Have a ‘Right to be Forgotten’ Process
Have Good Default Privacy Settings
If your website captures any sort of user data or details, such as an eCommerce website or one that allows the user to have an account with some sort of profile that identifies them, make sure the website is set to the highest level of privacy for the user by default and that there are settings the user can choose to downgrade their settings if they wish – a bit like your privacy settings in your social media apps. DPOs should be checking that only data that is absolutely essential be captured.
Improve Data Encryption and Work Towards Storing User Profiles As Pseudonyms
Basically, if you’re storing personally identifiable data on your website (user accounts that have their names, email, shipping/billing addresses etc) you need to be working towards getting that data stored so that it is stored encrypted. Peudonymization is also something that should be considered. This basically means that account profiles have usernames or login methods that are not visibly connected to the actual individual – usually this is done by having two databases for the website – one for the pseudonym and that database connects to the actual account details so that the whole profile does exist in one place. This reduces the exposure of PII (personally identifiable information) becoming exposed in the event of a data breach or hack.

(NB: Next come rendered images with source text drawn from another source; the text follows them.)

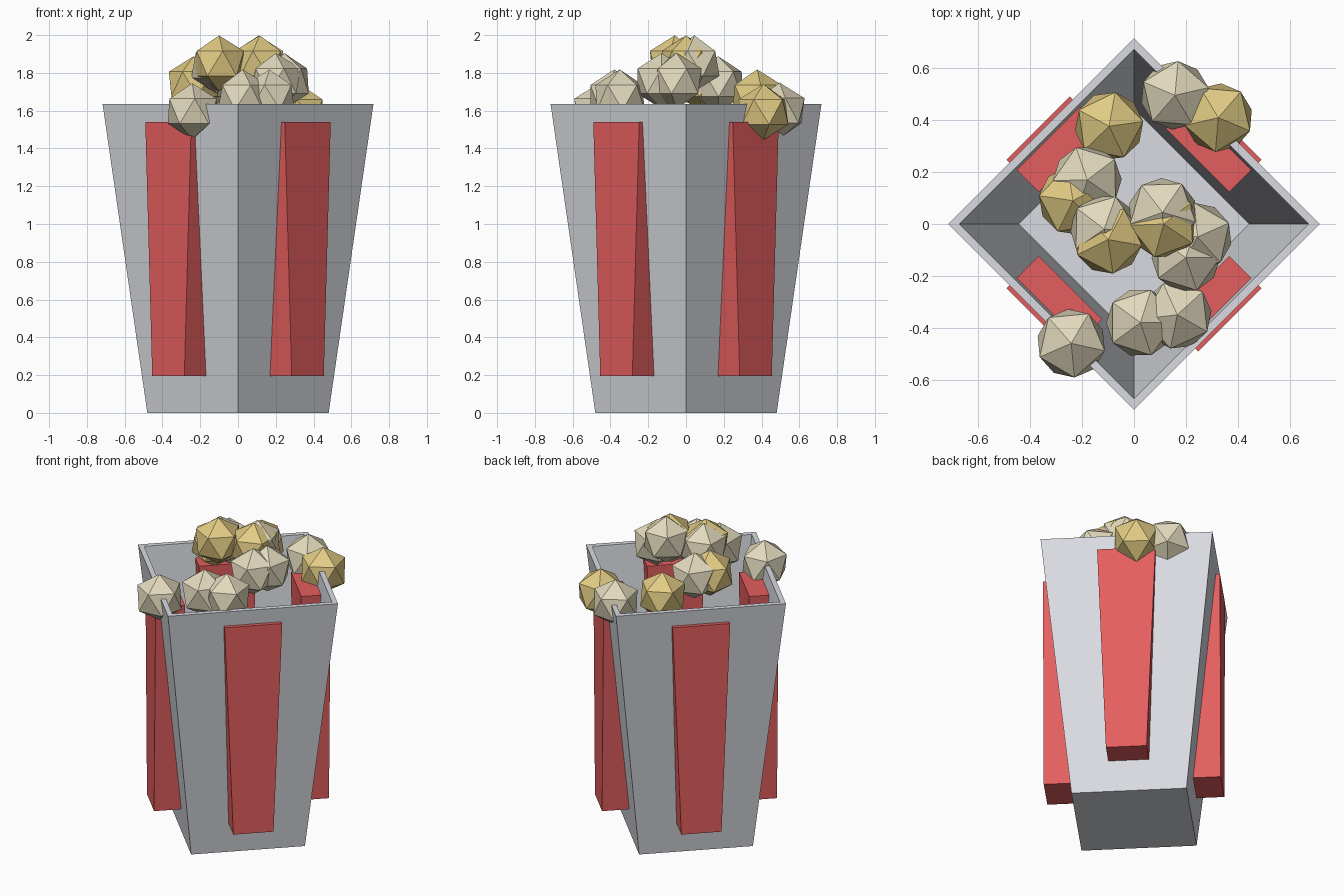
import bpy, bmesh, math, random
from mathutils import Matrix

random.seed(4)
cube = bpy.data.objects.get("Cube")
if cube:
    bpy.data.objects.remove(cube, do_unlink=True)


def material(name, rgb):
    m = bpy.data.materials.new(name)
    m.use_nodes = True
    m.diffuse_color = (*rgb, 1)
    m.node_tree.nodes["Principled BSDF"].inputs["Base Color"].default_value = (*rgb, 1)
    return m


grey = material("pale_grey", (0.69, 0.71, 0.755))
red = material("stripe_red", (0.775, 0.112, 0.112))
cream = material("popcorn_cream", (0.76, 0.70, 0.51))
gold = material("popcorn_gold", (0.76, 0.60, 0.23))


def finish(name, bm, mat):
    bmesh.ops.recalc_face_normals(bm, faces=bm.faces)
    mesh = bpy.data.meshes.new(name)
    bm.to_mesh(mesh)
    bm.free()
    mesh.materials.append(mat)
    ob = bpy.data.objects.new(name, mesh)
    bpy.context.collection.objects.link(ob)
    return ob


def loft(name, rings, mat, turn=0):
    """Join four-cornered rings into a closed solid, then turn it about z."""
    bm = bmesh.new()
    loops = [[bm.verts.new(p) for p in ring] for ring in rings]
    for a, b in zip(loops, loops[1:]):
        for i in range(4):
            j = (i + 1) % 4
            bm.faces.new((a[i], a[j], b[j], b[i]))
    bm.faces.new(loops[0])
    bm.faces.new(loops[-1])
    bm.transform(Matrix.Rotation(turn, 4, "Z"))
    return finish(name, bm, mat)


def diamond(r, z):
    return [(r, 0, z), (0, r, z), (-r, 0, z), (0, -r, z)]


def rectangle(x0, x1, w, z):
    return [(x0, -w, z), (x1, -w, z), (x1, w, z), (x0, w, z)]


# Flared hollow box: outside, rim, inside wall, inner floor
loft("popcorn_box", [diamond(0.48, 0), diamond(0.717, 1.635),
                     diamond(0.673, 1.635), diamond(0.445, 0.06)], grey)

# Upright tapering stripe block through the middle of each wall
for k, side in enumerate(("back_left", "back_right", "front_right", "front_left")):
    loft("stripe_" + side, [rectangle(0.347, 0.522, 0.12, 0.195),
                            rectangle(0.347, 0.522, 0.172, 1.54)],
         red, math.radians(45 + 90 * k))

# Faceted popcorn pieces
pieces = {
    cream: [(0.158, 0.496, 1.6), (-0.18, 0.17, 1.74), (-0.115, -0.02, 1.84),
            (0.11, 0.045, 1.85), (0.245, -0.05, 1.757), (0.2, -0.13, 1.757),
            (0.167, -0.35, 1.67), (0.025, -0.38, 1.67), (-0.242, -0.46, 1.597)],
    gold: [(-0.096, 0.377, 1.67), (0.325, 0.41, 1.593), (-0.235, 0.09, 1.74),
           (-0.1, -0.06, 1.85), (0.115, 0, 1.85)],
}
for mat, spots in pieces.items():
    for n, spot in enumerate(spots, 1):
        bm = bmesh.new()
        place = Matrix.Translation(spot) @ Matrix.Rotation(random.uniform(0, math.tau), 4, "Z")
        bmesh.ops.create_icosphere(bm, subdivisions=1, radius=0.148, matrix=place)
        finish(f"{mat.name}_{n}", bm, mat)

The first step is having an SSL (secure sockets layer) certificate on your website that encrypts all the data entered into a website through form fields (like when you set up an account, buy something online or sign up to a newsletter etc. However, the data is most likely not stored encrypted. Most CMS systems, like WordPress, Drupal and Joomla don’t do this and you’ll need to have some customization done to your site to make the data get stored encrypted so that in the event of a breach, the data is useless and cannot show identifiable information to individuals.